THE TASK:
The lines to copy are those with "import" in them. Pull each one from the entries below.

DATA FOR PROCESSING:
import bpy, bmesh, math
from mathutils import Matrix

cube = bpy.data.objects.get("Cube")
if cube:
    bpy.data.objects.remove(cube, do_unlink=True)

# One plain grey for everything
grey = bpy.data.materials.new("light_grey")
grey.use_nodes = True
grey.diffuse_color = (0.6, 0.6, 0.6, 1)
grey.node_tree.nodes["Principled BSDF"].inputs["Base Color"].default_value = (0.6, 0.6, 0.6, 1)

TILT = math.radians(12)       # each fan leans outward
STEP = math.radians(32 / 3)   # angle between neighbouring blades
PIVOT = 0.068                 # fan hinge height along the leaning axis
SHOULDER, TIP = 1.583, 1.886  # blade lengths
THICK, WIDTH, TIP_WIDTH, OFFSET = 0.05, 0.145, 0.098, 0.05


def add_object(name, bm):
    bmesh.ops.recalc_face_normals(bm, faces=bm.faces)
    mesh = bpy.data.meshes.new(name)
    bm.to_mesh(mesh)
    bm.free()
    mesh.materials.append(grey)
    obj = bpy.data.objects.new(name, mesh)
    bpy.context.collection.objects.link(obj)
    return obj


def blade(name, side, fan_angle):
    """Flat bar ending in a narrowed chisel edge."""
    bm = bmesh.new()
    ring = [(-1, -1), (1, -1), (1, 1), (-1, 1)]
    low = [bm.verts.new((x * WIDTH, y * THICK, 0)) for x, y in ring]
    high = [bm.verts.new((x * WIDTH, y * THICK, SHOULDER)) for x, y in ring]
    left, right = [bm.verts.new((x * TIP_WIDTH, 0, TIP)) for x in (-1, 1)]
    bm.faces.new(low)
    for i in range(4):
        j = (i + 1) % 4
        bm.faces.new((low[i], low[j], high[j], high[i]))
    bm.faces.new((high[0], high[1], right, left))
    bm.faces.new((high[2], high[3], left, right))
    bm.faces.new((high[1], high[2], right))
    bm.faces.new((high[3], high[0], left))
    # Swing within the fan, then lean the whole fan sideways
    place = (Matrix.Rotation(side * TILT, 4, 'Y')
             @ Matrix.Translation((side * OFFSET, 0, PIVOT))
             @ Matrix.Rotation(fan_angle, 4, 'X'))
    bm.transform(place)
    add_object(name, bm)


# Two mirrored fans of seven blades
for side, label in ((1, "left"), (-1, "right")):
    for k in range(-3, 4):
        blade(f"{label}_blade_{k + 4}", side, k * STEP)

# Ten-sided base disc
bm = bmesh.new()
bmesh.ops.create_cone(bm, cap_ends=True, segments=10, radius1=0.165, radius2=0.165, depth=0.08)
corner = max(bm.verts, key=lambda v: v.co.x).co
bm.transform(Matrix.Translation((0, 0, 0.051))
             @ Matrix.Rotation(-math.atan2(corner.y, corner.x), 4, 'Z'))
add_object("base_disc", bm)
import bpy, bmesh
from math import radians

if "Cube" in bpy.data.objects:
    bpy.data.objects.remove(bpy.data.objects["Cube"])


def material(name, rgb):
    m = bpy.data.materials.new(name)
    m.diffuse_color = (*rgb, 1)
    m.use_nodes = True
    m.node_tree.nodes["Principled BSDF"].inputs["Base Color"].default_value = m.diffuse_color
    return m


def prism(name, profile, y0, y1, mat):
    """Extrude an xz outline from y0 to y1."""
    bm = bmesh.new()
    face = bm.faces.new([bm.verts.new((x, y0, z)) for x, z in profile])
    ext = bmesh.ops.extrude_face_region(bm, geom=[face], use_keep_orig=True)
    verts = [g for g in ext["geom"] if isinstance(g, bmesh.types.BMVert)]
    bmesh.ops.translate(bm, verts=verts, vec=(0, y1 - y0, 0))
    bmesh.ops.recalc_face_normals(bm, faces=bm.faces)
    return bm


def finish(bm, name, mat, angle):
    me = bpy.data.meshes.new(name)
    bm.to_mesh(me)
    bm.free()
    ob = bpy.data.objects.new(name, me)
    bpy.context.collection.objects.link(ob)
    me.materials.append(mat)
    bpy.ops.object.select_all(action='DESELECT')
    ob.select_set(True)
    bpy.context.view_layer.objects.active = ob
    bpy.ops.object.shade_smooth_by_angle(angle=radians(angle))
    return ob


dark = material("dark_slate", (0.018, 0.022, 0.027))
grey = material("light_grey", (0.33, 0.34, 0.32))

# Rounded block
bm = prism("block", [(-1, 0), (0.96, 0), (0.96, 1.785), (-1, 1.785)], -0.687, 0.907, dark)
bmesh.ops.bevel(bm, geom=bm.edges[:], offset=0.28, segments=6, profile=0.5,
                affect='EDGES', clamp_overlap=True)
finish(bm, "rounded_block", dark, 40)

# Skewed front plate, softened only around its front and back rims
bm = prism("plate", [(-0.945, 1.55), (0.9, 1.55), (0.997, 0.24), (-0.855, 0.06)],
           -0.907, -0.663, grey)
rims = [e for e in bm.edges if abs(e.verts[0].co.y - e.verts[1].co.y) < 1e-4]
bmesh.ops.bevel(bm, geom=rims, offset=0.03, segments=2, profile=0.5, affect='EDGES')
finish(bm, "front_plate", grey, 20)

RESULT:
import bpy, bmesh, math
from mathutils import Matrix
import bpy, bmesh
from math import radians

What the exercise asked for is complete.